◆ WHAT YOU ARE ASKED TO DO
Could you reproduce every record below exactly as written?
━━━━━━
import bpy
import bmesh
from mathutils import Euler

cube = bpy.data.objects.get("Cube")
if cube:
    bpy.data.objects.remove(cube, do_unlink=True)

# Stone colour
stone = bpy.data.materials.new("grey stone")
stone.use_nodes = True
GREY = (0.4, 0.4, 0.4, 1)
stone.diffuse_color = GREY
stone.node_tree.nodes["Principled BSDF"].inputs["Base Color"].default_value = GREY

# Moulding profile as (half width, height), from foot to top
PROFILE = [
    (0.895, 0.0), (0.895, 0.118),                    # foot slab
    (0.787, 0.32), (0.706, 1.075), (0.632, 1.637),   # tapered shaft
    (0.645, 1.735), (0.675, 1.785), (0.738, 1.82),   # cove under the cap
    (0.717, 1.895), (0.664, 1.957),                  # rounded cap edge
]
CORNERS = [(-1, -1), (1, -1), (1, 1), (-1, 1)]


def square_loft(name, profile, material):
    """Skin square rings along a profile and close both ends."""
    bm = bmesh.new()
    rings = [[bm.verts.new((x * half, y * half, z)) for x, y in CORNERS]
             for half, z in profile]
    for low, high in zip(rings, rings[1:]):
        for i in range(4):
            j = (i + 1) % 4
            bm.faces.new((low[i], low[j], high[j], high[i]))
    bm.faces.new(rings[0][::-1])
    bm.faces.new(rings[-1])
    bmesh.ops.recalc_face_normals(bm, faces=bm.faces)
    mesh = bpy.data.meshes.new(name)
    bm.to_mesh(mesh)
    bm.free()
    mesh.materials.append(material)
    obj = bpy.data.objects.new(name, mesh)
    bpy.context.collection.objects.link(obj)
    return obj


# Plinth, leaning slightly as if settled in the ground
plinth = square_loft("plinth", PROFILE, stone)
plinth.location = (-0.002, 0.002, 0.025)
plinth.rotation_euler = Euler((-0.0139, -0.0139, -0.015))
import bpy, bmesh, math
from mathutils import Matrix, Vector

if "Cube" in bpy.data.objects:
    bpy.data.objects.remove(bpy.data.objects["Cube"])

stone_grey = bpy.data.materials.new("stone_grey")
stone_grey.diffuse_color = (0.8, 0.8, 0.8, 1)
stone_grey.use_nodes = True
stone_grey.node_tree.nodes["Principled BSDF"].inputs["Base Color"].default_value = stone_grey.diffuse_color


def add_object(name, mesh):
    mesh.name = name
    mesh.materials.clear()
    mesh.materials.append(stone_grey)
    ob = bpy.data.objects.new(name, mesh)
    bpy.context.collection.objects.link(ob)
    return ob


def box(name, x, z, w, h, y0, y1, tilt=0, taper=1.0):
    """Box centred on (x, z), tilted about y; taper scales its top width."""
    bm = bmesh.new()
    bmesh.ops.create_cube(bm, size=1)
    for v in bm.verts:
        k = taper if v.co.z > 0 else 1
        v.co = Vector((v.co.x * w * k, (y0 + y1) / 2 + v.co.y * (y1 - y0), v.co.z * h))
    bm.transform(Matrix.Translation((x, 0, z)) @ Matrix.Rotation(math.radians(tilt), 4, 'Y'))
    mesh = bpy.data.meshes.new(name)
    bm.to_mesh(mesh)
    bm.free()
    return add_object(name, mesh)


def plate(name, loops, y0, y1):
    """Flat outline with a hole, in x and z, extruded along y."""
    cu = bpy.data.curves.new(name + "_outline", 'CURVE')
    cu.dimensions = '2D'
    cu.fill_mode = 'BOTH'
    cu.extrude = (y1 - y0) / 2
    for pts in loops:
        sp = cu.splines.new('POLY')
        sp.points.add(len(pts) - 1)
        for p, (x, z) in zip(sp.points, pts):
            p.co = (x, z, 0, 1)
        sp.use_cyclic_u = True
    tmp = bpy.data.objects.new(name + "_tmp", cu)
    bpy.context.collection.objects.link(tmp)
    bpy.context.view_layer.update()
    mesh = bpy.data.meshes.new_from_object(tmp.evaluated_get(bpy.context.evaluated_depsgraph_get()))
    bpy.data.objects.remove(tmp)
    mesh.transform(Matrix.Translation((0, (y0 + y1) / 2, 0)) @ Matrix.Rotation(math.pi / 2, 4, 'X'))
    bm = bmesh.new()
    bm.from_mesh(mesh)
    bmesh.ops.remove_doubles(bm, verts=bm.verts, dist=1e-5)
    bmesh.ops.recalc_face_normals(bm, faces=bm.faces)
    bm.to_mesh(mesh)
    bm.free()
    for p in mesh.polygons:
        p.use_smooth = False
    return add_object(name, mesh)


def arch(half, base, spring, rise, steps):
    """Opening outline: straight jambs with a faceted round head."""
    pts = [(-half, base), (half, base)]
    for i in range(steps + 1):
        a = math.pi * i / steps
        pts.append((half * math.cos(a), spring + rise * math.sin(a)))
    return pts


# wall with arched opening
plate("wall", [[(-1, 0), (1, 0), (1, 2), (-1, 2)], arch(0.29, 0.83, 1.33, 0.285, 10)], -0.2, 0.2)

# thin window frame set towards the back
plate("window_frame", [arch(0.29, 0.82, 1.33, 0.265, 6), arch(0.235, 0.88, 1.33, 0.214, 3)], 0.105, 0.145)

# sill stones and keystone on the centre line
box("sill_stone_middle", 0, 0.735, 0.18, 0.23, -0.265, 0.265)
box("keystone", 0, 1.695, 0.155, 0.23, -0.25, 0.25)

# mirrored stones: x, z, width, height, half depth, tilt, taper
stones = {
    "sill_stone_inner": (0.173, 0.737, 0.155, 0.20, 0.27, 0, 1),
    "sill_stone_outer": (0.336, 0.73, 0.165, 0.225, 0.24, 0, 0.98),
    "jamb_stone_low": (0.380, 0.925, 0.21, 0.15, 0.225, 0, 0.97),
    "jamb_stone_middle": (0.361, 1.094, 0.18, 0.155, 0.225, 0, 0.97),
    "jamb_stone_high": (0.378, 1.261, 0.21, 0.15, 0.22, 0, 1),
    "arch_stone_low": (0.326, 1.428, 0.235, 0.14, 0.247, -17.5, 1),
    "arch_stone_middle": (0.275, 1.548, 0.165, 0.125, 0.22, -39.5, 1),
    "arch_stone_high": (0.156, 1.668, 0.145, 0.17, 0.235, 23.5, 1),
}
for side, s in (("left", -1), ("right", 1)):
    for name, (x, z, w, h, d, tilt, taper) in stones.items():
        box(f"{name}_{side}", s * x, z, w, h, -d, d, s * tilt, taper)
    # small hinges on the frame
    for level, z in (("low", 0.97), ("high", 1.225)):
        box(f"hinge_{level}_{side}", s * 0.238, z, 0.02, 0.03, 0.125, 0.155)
━━━━━━
◆ FINAL ANSWER
import bpy
import bmesh
from mathutils import Euler

cube = bpy.data.objects.get("Cube")
if cube:
    bpy.data.objects.remove(cube, do_unlink=True)

# Stone colour
stone = bpy.data.materials.new("grey stone")
stone.use_nodes = True
GREY = (0.4, 0.4, 0.4, 1)
stone.diffuse_color = GREY
stone.node_tree.nodes["Principled BSDF"].inputs["Base Color"].default_value = GREY

# Moulding profile as (half width, height), from foot to top
PROFILE = [
    (0.895, 0.0), (0.895, 0.118),                    # foot slab
    (0.787, 0.32), (0.706, 1.075), (0.632, 1.637),   # tapered shaft
    (0.645, 1.735), (0.675, 1.785), (0.738, 1.82),   # cove under the cap
    (0.717, 1.895), (0.664, 1.957),                  # rounded cap edge
]
CORNERS = [(-1, -1), (1, -1), (1, 1), (-1, 1)]


def square_loft(name, profile, material):
    """Skin square rings along a profile and close both ends."""
    bm = bmesh.new()
    rings = [[bm.verts.new((x * half, y * half, z)) for x, y in CORNERS]
             for half, z in profile]
    for low, high in zip(rings, rings[1:]):
        for i in range(4):
            j = (i + 1) % 4
            bm.faces.new((low[i], low[j], high[j], high[i]))
    bm.faces.new(rings[0][::-1])
    bm.faces.new(rings[-1])
    bmesh.ops.recalc_face_normals(bm, faces=bm.faces)
    mesh = bpy.data.meshes.new(name)
    bm.to_mesh(mesh)
    bm.free()
    mesh.materials.append(material)
    obj = bpy.data.objects.new(name, mesh)
    bpy.context.collection.objects.link(obj)
    return obj


# Plinth, leaning slightly as if settled in the ground
plinth = square_loft("plinth", PROFILE, stone)
plinth.location = (-0.002, 0.002, 0.025)
plinth.rotation_euler = Euler((-0.0139, -0.0139, -0.015))
import bpy, bmesh, math
from mathutils import Matrix, Vector

if "Cube" in bpy.data.objects:
    bpy.data.objects.remove(bpy.data.objects["Cube"])

stone_grey = bpy.data.materials.new("stone_grey")
stone_grey.diffuse_color = (0.8, 0.8, 0.8, 1)
stone_grey.use_nodes = True
stone_grey.node_tree.nodes["Principled BSDF"].inputs["Base Color"].default_value = stone_grey.diffuse_color


def add_object(name, mesh):
    mesh.name = name
    mesh.materials.clear()
    mesh.materials.append(stone_grey)
    ob = bpy.data.objects.new(name, mesh)
    bpy.context.collection.objects.link(ob)
    return ob


def box(name, x, z, w, h, y0, y1, tilt=0, taper=1.0):
    """Box centred on (x, z), tilted about y; taper scales its top width."""
    bm = bmesh.new()
    bmesh.ops.create_cube(bm, size=1)
    for v in bm.verts:
        k = taper if v.co.z > 0 else 1
        v.co = Vector((v.co.x * w * k, (y0 + y1) / 2 + v.co.y * (y1 - y0), v.co.z * h))
    bm.transform(Matrix.Translation((x, 0, z)) @ Matrix.Rotation(math.radians(tilt), 4, 'Y'))
    mesh = bpy.data.meshes.new(name)
    bm.to_mesh(mesh)
    bm.free()
    return add_object(name, mesh)


def plate(name, loops, y0, y1):
    """Flat outline with a hole, in x and z, extruded along y."""
    cu = bpy.data.curves.new(name + "_outline", 'CURVE')
    cu.dimensions = '2D'
    cu.fill_mode = 'BOTH'
    cu.extrude = (y1 - y0) / 2
    for pts in loops:
        sp = cu.splines.new('POLY')
        sp.points.add(len(pts) - 1)
        for p, (x, z) in zip(sp.points, pts):
            p.co = (x, z, 0, 1)
        sp.use_cyclic_u = True
    tmp = bpy.data.objects.new(name + "_tmp", cu)
    bpy.context.collection.objects.link(tmp)
    bpy.context.view_layer.update()
    mesh = bpy.data.meshes.new_from_object(tmp.evaluated_get(bpy.context.evaluated_depsgraph_get()))
    bpy.data.objects.remove(tmp)
    mesh.transform(Matrix.Translation((0, (y0 + y1) / 2, 0)) @ Matrix.Rotation(math.pi / 2, 4, 'X'))
    bm = bmesh.new()
    bm.from_mesh(mesh)
    bmesh.ops.remove_doubles(bm, verts=bm.verts, dist=1e-5)
    bmesh.ops.recalc_face_normals(bm, faces=bm.faces)
    bm.to_mesh(mesh)
    bm.free()
    for p in mesh.polygons:
        p.use_smooth = False
    return add_object(name, mesh)


def arch(half, base, spring, rise, steps):
    """Opening outline: straight jambs with a faceted round head."""
    pts = [(-half, base), (half, base)]
    for i in range(steps + 1):
        a = math.pi * i / steps
        pts.append((half * math.cos(a), spring + rise * math.sin(a)))
    return pts


# wall with arched opening
plate("wall", [[(-1, 0), (1, 0), (1, 2), (-1, 2)], arch(0.29, 0.83, 1.33, 0.285, 10)], -0.2, 0.2)

# thin window frame set towards the back
plate("window_frame", [arch(0.29, 0.82, 1.33, 0.265, 6), arch(0.235, 0.88, 1.33, 0.214, 3)], 0.105, 0.145)

# sill stones and keystone on the centre line
box("sill_stone_middle", 0, 0.735, 0.18, 0.23, -0.265, 0.265)
box("keystone", 0, 1.695, 0.155, 0.23, -0.25, 0.25)

# mirrored stones: x, z, width, height, half depth, tilt, taper
stones = {
    "sill_stone_inner": (0.173, 0.737, 0.155, 0.20, 0.27, 0, 1),
    "sill_stone_outer": (0.336, 0.73, 0.165, 0.225, 0.24, 0, 0.98),
    "jamb_stone_low": (0.380, 0.925, 0.21, 0.15, 0.225, 0, 0.97),
    "jamb_stone_middle": (0.361, 1.094, 0.18, 0.155, 0.225, 0, 0.97),
    "jamb_stone_high": (0.378, 1.261, 0.21, 0.15, 0.22, 0, 1),
    "arch_stone_low": (0.326, 1.428, 0.235, 0.14, 0.247, -17.5, 1),
    "arch_stone_middle": (0.275, 1.548, 0.165, 0.125, 0.22, -39.5, 1),
    "arch_stone_high": (0.156, 1.668, 0.145, 0.17, 0.235, 23.5, 1),
}
for side, s in (("left", -1), ("right", 1)):
    for name, (x, z, w, h, d, tilt, taper) in stones.items():
        box(f"{name}_{side}", s * x, z, w, h, -d, d, s * tilt, taper)
    # small hinges on the frame
    for level, z in (("low", 0.97), ("high", 1.225)):
        box(f"hinge_{level}_{side}", s * 0.238, z, 0.02, 0.03, 0.125, 0.155)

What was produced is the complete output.